Boonsilp S., Thaipadungpanit J., Amornchai P., Wuthiekanun V., Bailey MS., Holden MTG., Zhang C., Jiang X., Koizumi N., Taylor K., Galloway R., Hoffmaster AR., Craig S., Smythe LD., Hartskeerl RA., Day NP., Chantratita N., Feil EJ., Aanensen DM., Spratt BG., Peacock SJ.
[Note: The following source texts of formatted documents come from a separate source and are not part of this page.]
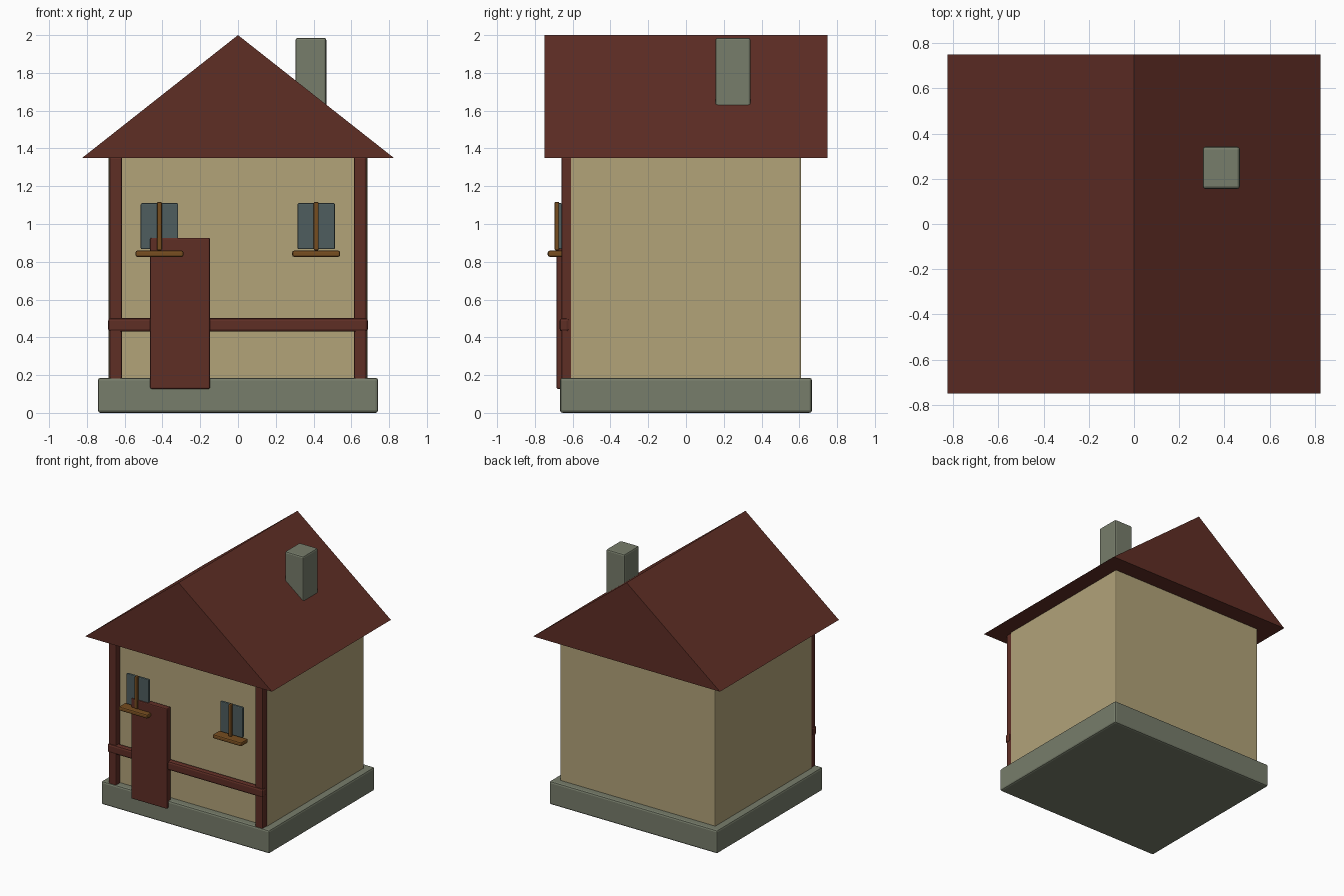
import bpy, bmesh

if "Cube" in bpy.data.objects:
    bpy.data.objects.remove(bpy.data.objects["Cube"])


def material(name, rgb):
    # sRGB 0-255 converted to linear
    lin = [((c / 255 + 0.055) / 1.055) ** 2.4 for c in rgb]
    m = bpy.data.materials.new(name)
    m.diffuse_color = (*lin, 1)
    m.use_nodes = True
    m.node_tree.nodes["Principled BSDF"].inputs["Base Color"].default_value = m.diffuse_color
    return m


PLASTER = material("plaster", (178, 163, 121))
RED = material("red_brown", (95, 46, 37))
STONE = material("grey_stone", (119, 125, 107))
GLASS = material("window_glass", (78, 93, 94))
WOOD = material("light_wood", (118, 77, 32))


def finish(name, bm, mat):
    bmesh.ops.recalc_face_normals(bm, faces=bm.faces)
    me = bpy.data.meshes.new(name)
    bm.to_mesh(me)
    bm.free()
    me.materials.append(mat)
    ob = bpy.data.objects.new(name, me)
    bpy.context.collection.objects.link(ob)
    return ob


def box(name, x, y, z, mat, bevel=0.01):
    """Bevelled box given by its (min, max) range on each axis."""
    bm = bmesh.new()
    bmesh.ops.create_cube(bm, size=1)
    for v in bm.verts:
        v.co = [(r[0] + r[1]) / 2 + c * (r[1] - r[0])
                for r, c in zip((x, y, z), v.co)]
    if bevel:
        bmesh.ops.bevel(bm, geom=bm.edges[:], offset=bevel, segments=2,
                        profile=0.5, affect='EDGES')
    return finish(name, bm, mat)


# Base and walls
box("foundation", (-0.742, 0.742), (-0.667, 0.667), (0, 0.186), STONE, 0.014)
box("walls", (-0.686, 0.686), (-0.61, 0.61), (0.15, 1.36), PLASTER, 0.008)

# Closed gable roof: triangle extruded front to back
bm = bmesh.new()
tri = bm.faces.new([bm.verts.new(p) for p in
                    ((-0.825, -0.75, 1.35), (0.825, -0.75, 1.35), (0, -0.75, 2))])
ext = bmesh.ops.extrude_face_region(bm, geom=[tri], use_keep_orig=True)
bmesh.ops.translate(bm, vec=(0, 1.5, 0),
                    verts=[g for g in ext["geom"] if isinstance(g, bmesh.types.BMVert)])
finish("roof", bm, RED)

# Chimney
box("chimney", (0.304, 0.468), (0.155, 0.342), (1.5, 1.985), STONE, 0.012)

# Front timber frame
for side, s in (("left", -1), ("right", 1)):
    cx = s * 0.647
    box(side + "_post", (cx - 0.034, cx + 0.034), (-0.66, -0.6), (0.17, 1.355), RED, 0.01)
box("cross_beam", (-0.688, 0.688), (-0.669, -0.618), (0.43, 0.502), RED, 0.015)

# Door
box("door", (-0.465, -0.148), (-0.686, -0.635), (0.127, 0.927), RED, 0.008)

# Windows with a centre bar and a sill
for side, cx in (("left", -0.416), ("right", 0.414)):
    box(side + "_window_glass", (cx - 0.099, cx + 0.099), (-0.676, -0.655),
        (0.867, 1.11), GLASS, 0.006)
    box(side + "_window_bar", (cx - 0.013, cx + 0.013), (-0.696, -0.67),
        (0.86, 1.117), WOOD, 0.007)
    box(side + "_window_sill", (cx - 0.127, cx + 0.127), (-0.732, -0.645),
        (0.826, 0.859), WOOD, 0.01)
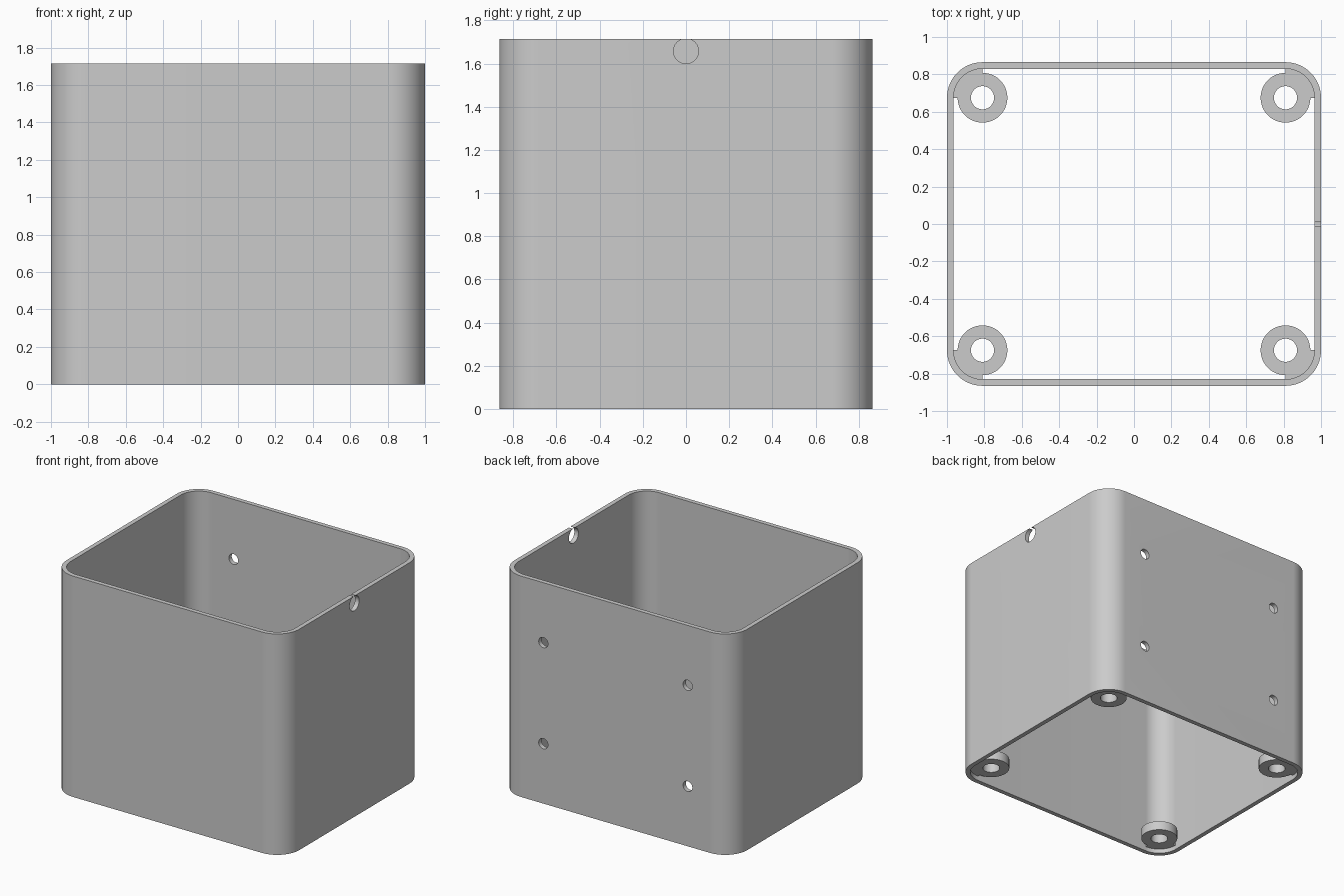
import bpy, bmesh, math
from mathutils import Matrix, Vector

if "Cube" in bpy.data.objects:
    bpy.data.objects.remove(bpy.data.objects["Cube"])

# Overall sizes
HALF_X, HALF_Y, HEIGHT = 1.0, 0.865, 1.715
CORNER_R, WALL = 0.19, 0.035
CX, CY = HALF_X - CORNER_R, HALF_Y - CORNER_R
SEGS = 24

grey = bpy.data.materials.new("light grey plastic")
grey.use_nodes = True
grey.diffuse_color = (0.6, 0.6, 0.6, 1)
grey.node_tree.nodes["Principled BSDF"].inputs["Base Color"].default_value = (0.6, 0.6, 0.6, 1)


def make_object(name, bm):
    bmesh.ops.recalc_face_normals(bm, faces=bm.faces)
    mesh = bpy.data.meshes.new(name)
    bm.to_mesh(mesh)
    bm.free()
    mesh.materials.append(grey)
    obj = bpy.data.objects.new(name, mesh)
    bpy.context.collection.objects.link(obj)
    return obj


def activate(obj):
    bpy.ops.object.select_all(action='DESELECT')
    obj.select_set(True)
    bpy.context.view_layer.objects.active = obj


def tube(name, outer, inner, z0, z1):
    """Closed tube between two outlines with equal point counts."""
    bm = bmesh.new()
    rings = [[bm.verts.new((x, y, z)) for x, y in outline]
             for outline, z in ((outer, z0), (outer, z1), (inner, z1), (inner, z0))]
    n = len(outer)
    for k in range(4):
        a, b = rings[k], rings[(k + 1) % 4]
        for i in range(n):
            j = (i + 1) % n
            bm.faces.new((a[i], a[j], b[j], b[i]))
    return make_object(name, bm)


def rounded_outline(radius):
    points = []
    for q, (sx, sy) in enumerate(((1, 1), (-1, 1), (-1, -1), (1, -1))):
        for i in range(SEGS + 1):
            a = math.pi / 2 * (q + i / SEGS)
            points.append((sx * CX + radius * math.cos(a), sy * CY + radius * math.sin(a)))
    return points


def cut_hole(target, location, radius, axis):
    bm = bmesh.new()
    turn = Vector((0, 0, 1)).rotation_difference(Vector(axis)).to_matrix().to_4x4()
    bmesh.ops.create_cone(bm, cap_ends=True, segments=48, radius1=radius, radius2=radius,
                          depth=0.2, matrix=Matrix.Translation(location) @ turn)
    cutter = make_object("hole_cutter", bm)
    cutter.hide_render = True
    activate(target)
    mod = target.modifiers.new("hole", 'BOOLEAN')
    mod.operation, mod.solver, mod.object = 'DIFFERENCE', 'EXACT', cutter
    bpy.ops.object.modifier_apply(modifier=mod.name)
    bpy.data.objects.remove(cutter)


# Open rounded shell
shell = tube("shell", rounded_outline(CORNER_R), rounded_outline(CORNER_R - WALL), 0, HEIGHT)

# Four mounting holes through the back wall
for x in (-0.62, 0.62):
    for z in (0.465, 1.25):
        cut_hole(shell, (x, HALF_Y, z), 0.04, (0, 1, 0))

# Cable notch breaking through the rim of the side wall
cut_hole(shell, (HALF_X, 0, 1.658), 0.058, (1, 0, 0))
parts = [shell]

# Screw bosses, with the outer quarter widened to meet the corner
for side_x, sx in (("left", 1), ("right", -1)):
    for side_y, sy in (("front", -1), ("back", 1)):
        outer, inner = [], []
        for q in range(4):
            r = CORNER_R - WALL + 0.004 if q == 0 else 0.133
            for i in range(SEGS + 1):
                a = math.pi / 2 * (q + i / SEGS)
                c, s = sx * math.cos(a), sy * math.sin(a)
                outer.append((sx * CX + r * c, sy * CY + r * s))
                inner.append((sx * CX + 0.062 * c, sy * CY + 0.062 * s))
        boss = tube(f"{side_y}_{side_x}_boss", outer, inner, 0.035, 0.107)
        bm = bmesh.new()
        bm.from_mesh(boss.data)
        bmesh.ops.remove_doubles(bm, verts=bm.verts, dist=1e-5)
        bm.to_mesh(boss.data)
        bm.free()
        parts.append(boss)

for part in parts:
    activate(part)
    bpy.ops.object.shade_smooth_by_angle(angle=math.radians(30))
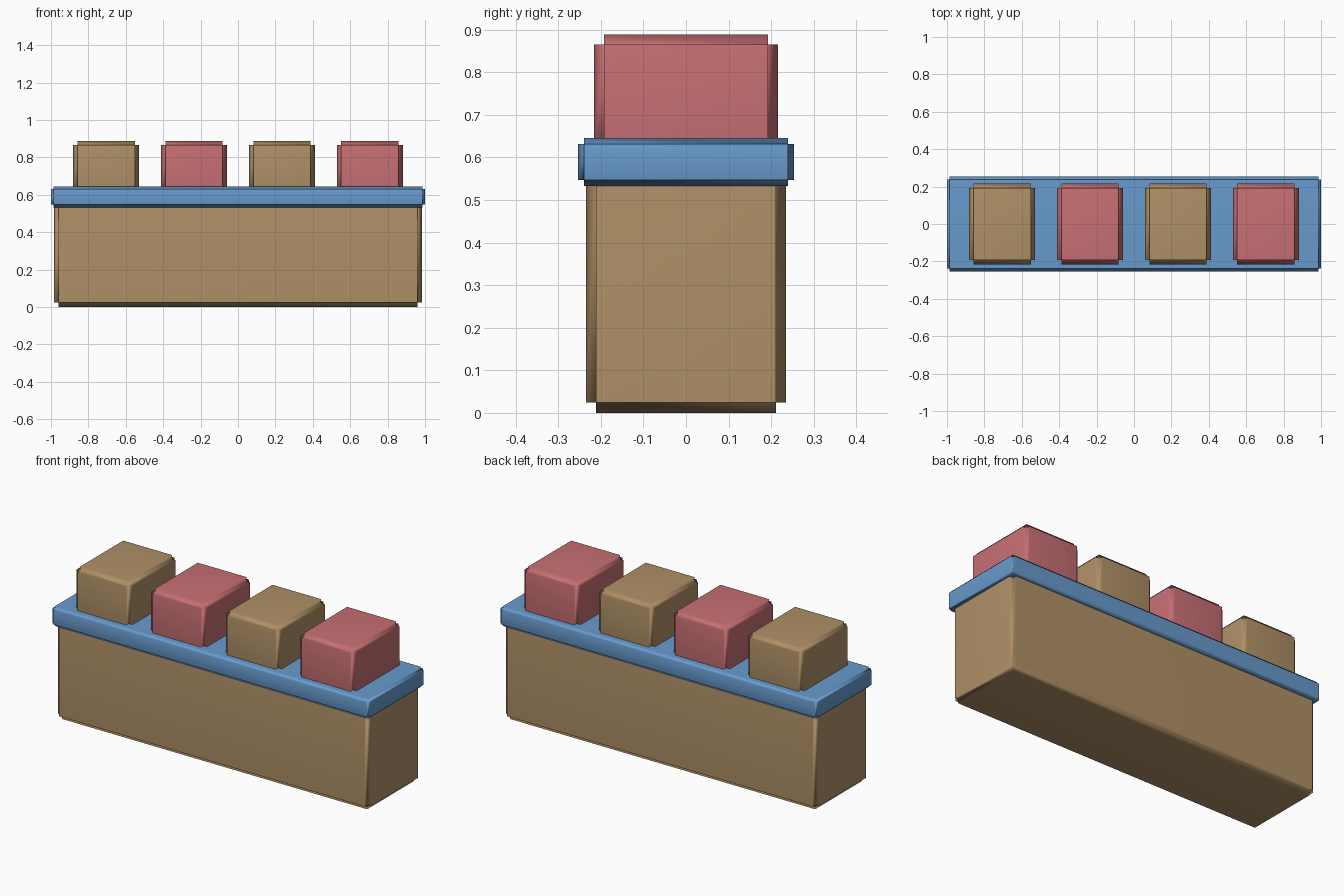
import bpy
import bmesh
from mathutils import Vector

cube = bpy.data.objects.get("Cube")
if cube:
    bpy.data.objects.remove(cube, do_unlink=True)


def make_material(name, rgb):
    mat = bpy.data.materials.new(name)
    mat.use_nodes = True
    colour = (*rgb, 1.0)
    mat.diffuse_color = colour
    for node in mat.node_tree.nodes:
        if node.type == 'BSDF_PRINCIPLED':
            node.inputs["Base Color"].default_value = colour
    return mat


tan = make_material("tan", (0.434, 0.283, 0.136))
blue = make_material("blue", (0.138, 0.327, 0.610))
red = make_material("red", (0.578, 0.162, 0.174))


def notched_box(name, half_x, half_y, bottom, top, notch, mat, x=0.0):
    """Box whose edges are cut back by a small square step."""
    size = Vector((half_x, half_y, (top - bottom) / 2)) * 2
    core = size - Vector((notch, notch, notch)) * 2
    bm = bmesh.new()
    bmesh.ops.create_cube(bm, size=1)
    bmesh.ops.scale(bm, vec=core, verts=bm.verts)
    # Raise each side of the core as its own plate
    bm.normal_update()
    plates = bmesh.ops.extrude_discrete_faces(bm, faces=bm.faces[:])["faces"]
    for face in plates:
        face.normal_update()
        offset = face.normal * notch
        bmesh.ops.translate(bm, vec=offset, verts=face.verts[:])
    bmesh.ops.recalc_face_normals(bm, faces=bm.faces[:])
    for face in bm.faces:
        face.smooth = True
    mesh = bpy.data.meshes.new(name)
    bm.to_mesh(mesh)
    bm.free()
    mesh.materials.append(mat)
    obj = bpy.data.objects.new(name, mesh)
    obj.location = (x, 0, (bottom + top) / 2)
    bpy.context.collection.objects.link(obj)
    # Keep the big sides flat while the steps shade softly
    obj.modifiers.new("Weighted Normal", 'WEIGHTED_NORMAL')
    return obj


# Wall and the slab on top of it
notched_box("wall", 0.985, 0.235, 0.0, 0.58, 0.024, tan)
notched_box("top_slab", 1.0, 0.253, 0.533, 0.645, 0.014, blue)

# Row of battlement blocks in alternating colours
for i in range(4):
    notched_box(f"battlement_{i + 1}", 0.176, 0.216, 0.60, 0.888, 0.023,
                red if i % 2 else tan, x=(i - 1.5) * 0.47)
The available Leptospira multilocus sequence typing (MLST) scheme supported by a MLST website is limited to L. interrogans and L. kirschneri. Our aim was to broaden the utility of this scheme to incorporate a total of seven pathogenic species.We modified the existing scheme by replacing one of the seven MLST loci (fadD was changed to caiB), as the former gene did not appear to be present in some pathogenic species. Comparison of the original and modified schemes using data for L. interrogans and L. kirschneri demonstrated that the discriminatory power of the two schemes was not significantly different. The modified scheme was used to further characterize 325 isolates (L. alexanderi [n = 5], L. borgpetersenii [n = 34], L. interrogans [n = 222], L. kirschneri [n = 29], L. noguchii [n = 9], L. santarosai [n = 10], and L. weilii [n = 16]). Phylogenetic analysis using concatenated sequences of the 7 loci demonstrated that each species corresponded to a discrete clade, and that no strains were misclassified at the species level. Comparison between genotype and serovar was possible for 254 isolates. Of the 31 sequence types (STs) represented by at least two isolates, 18 STs included isolates assigned to two or three different serovars. Conversely, 14 serovars were identified that contained between 2 to 10 different STs. New observations were made on the global phylogeography of Leptospira spp., and the utility of MLST in making associations between human disease and specific maintenance hosts was demonstrated.The new MLST scheme, supported by an updated MLST website, allows the characterization and species assignment of isolates of the seven major pathogenic species associated with leptospirosis.